Yes, I, certified English teacher, am TEACHING MATH. This blows my mind. I’ve been relearning fractions, long division, algebra, and so much more. Some of my favorite moments have been teaching a math skill because I never knew I could do it. It makes me feel proud and happy. I remember sitting in math classes in high school and feeling so stupid and small. It triggered a lot of insecurity when I first started relearning the skills a couple weeks ago. I can understand, even if it’s just a little bit, what my students must feel like when they look at a page of words they can’t comprehend. I can teach with empathy and love knowing what it’s like to feel inadequate. One thing my students have that I didn’t have for math in high school is the passion and desire to learn. It’s incredibly rewarding to teach people who soak in what I’m saying and ask questions.
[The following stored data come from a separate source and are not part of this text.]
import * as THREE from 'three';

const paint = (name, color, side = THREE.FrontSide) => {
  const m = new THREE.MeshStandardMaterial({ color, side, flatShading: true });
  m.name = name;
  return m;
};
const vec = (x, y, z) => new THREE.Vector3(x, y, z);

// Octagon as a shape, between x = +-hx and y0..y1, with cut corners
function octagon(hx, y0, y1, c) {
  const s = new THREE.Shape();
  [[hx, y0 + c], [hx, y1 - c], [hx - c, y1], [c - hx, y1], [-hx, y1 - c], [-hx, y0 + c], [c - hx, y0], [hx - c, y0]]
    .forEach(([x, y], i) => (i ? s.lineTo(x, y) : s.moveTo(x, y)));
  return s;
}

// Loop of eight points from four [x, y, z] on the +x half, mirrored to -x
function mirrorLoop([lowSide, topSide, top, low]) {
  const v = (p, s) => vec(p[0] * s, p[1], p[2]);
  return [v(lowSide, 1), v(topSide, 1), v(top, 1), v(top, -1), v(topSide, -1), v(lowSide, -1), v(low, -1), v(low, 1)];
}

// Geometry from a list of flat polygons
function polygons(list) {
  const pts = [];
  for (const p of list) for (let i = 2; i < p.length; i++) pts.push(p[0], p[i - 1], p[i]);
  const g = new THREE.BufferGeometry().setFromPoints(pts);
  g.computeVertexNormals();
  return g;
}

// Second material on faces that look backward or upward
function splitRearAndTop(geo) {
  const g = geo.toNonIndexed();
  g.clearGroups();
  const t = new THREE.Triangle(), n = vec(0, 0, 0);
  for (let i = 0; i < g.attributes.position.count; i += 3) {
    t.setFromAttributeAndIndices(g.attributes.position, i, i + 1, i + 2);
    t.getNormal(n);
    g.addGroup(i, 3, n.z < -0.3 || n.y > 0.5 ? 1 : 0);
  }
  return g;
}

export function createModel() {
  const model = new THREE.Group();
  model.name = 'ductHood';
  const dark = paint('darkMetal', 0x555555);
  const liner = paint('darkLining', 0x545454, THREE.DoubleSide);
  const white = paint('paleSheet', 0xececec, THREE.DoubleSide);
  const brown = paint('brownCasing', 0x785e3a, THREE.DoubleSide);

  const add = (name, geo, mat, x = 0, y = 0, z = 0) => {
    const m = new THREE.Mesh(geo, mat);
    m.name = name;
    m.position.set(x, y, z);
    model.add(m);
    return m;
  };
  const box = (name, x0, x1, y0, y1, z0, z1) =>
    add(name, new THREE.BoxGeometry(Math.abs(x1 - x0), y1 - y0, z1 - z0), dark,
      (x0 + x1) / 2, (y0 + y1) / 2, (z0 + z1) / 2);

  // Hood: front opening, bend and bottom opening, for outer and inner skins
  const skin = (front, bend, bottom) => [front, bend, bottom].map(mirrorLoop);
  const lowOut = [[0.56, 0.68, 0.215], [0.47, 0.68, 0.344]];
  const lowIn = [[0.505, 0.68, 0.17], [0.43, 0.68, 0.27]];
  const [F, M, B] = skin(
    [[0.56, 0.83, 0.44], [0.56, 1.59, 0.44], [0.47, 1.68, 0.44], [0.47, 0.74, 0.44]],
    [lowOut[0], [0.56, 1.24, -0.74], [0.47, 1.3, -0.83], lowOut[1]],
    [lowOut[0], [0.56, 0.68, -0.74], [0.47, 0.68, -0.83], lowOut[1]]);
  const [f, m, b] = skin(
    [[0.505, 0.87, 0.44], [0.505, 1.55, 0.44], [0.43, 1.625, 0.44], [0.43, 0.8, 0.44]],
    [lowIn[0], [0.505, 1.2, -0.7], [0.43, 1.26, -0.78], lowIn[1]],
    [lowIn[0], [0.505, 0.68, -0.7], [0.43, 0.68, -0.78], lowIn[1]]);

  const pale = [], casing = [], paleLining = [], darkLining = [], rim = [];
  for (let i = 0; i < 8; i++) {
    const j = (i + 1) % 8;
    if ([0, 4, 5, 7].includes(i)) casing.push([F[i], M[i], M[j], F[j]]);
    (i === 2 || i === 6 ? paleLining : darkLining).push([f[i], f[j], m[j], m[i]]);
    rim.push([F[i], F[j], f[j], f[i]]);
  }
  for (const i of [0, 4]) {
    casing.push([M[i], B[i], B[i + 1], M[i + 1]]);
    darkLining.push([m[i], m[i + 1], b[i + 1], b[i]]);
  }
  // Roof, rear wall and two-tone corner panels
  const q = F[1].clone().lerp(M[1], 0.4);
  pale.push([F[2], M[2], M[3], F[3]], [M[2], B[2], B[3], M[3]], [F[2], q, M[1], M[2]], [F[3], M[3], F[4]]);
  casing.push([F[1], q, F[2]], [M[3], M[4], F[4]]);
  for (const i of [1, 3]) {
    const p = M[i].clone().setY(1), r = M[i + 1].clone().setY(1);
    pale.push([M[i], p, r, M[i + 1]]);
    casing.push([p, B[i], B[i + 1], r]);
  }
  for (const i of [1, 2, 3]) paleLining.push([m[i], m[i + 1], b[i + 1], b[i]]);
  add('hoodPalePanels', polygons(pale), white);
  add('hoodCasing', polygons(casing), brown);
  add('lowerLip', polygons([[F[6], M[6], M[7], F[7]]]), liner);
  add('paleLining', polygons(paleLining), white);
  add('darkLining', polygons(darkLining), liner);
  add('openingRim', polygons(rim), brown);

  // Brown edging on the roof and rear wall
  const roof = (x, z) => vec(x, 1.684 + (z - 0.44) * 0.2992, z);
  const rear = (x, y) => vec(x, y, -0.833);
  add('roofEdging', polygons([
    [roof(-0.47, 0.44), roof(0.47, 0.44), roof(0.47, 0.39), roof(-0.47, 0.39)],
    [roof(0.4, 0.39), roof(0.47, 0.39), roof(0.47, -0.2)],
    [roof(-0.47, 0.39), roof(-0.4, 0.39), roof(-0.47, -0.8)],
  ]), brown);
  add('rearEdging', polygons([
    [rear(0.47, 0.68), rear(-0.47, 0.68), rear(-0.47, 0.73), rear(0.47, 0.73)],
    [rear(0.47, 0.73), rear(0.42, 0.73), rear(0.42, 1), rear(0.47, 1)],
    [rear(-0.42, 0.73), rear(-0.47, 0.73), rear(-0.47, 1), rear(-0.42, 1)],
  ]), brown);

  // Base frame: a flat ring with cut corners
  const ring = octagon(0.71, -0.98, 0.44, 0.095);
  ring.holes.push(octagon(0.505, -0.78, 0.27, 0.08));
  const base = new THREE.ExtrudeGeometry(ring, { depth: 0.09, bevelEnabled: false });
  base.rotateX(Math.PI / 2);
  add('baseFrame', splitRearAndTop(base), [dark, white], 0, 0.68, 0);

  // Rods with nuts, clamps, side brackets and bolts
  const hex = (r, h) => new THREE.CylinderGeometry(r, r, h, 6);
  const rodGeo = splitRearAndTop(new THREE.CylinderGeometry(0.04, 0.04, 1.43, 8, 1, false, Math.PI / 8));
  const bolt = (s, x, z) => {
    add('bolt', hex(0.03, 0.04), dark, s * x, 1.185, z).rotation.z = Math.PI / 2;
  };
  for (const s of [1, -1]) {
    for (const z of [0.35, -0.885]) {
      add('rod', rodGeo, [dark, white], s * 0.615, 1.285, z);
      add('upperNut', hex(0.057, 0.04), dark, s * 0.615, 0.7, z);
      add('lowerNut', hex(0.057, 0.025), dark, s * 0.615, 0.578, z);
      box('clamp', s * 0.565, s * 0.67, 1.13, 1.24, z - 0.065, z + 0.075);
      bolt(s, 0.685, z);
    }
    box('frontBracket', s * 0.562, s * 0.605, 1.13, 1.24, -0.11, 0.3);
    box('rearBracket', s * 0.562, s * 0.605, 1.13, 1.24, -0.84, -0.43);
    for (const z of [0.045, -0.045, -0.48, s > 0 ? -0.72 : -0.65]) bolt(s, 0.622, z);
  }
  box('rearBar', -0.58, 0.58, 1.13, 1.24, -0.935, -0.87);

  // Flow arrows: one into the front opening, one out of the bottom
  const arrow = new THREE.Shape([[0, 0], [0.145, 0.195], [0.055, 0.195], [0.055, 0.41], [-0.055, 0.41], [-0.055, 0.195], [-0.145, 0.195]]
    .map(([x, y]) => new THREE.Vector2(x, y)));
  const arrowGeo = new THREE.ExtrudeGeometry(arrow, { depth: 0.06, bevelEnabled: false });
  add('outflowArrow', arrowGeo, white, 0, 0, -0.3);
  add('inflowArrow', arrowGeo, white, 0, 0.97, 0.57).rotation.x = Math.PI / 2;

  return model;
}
I feel so much more able to give of myself and my gifts when the other end is willing to receive.
A beautiful thing about teaching adult education is hearing their stories. My students have lived full lives, full of beauty and pain, and they want to share it with me. I am honored to hold their stories in my heart and become a part of them. I’d love to share some stories this year, with their permission, and hope I can do so.
Another highlight of these past few weeks has been returning to St. Charles Avenue Presbyterian Church as an adult. I went to SCAPC as a little girl and have been returning throughout the years on random Sundays and most Easters. It’s a beautiful building with a strong congregation, especially in the 20s/30s department, which is very exciting. I’m looking forward to actually sticking around this time and getting involved. I attended youth group tonight and I plan on continuing to volunteer there throughout this year.
As I write this I’m sitting around the living room with my housemates, the smell of Patrick’s roast filling the air. It’s 8:11 pm and we are hungry. Very soon (I hope) we will sit at the table together and share a meal. As I sit here now, I’m feeling a lot of things: anxiety, excitement, a little loneliness even, but most of all is gratitude. The opportunities before me are opportunities for growth; at work, in the YAV house, at church. All the new relationships and experiences are set before me and I am open and ready to dig in.
Spirit of the living God,
Fall afresh on me.
Melt me, mold me, fill me, use me.
Spirit of the living God,
Fall afresh on me.
– Daniel Iverson
“But now, O LORD, you are our Father; we are the clay, and you are our potter; we are all the work of your hand.”
– Isaiah 64:8
Louisiana Flood Relief = our first community day. From left to right: Courtney, Hillary, Haley, Cherokee, me, Savannah, Patrick, and Joey (not a YAV), whose mother owns the house where we worked on Saturday in Denham Springs, LA.
The chapel in St. Charles Avenue Presbyterian Church.
Fam at Chick-fil-A for a snack attack after deconstructing a house all day.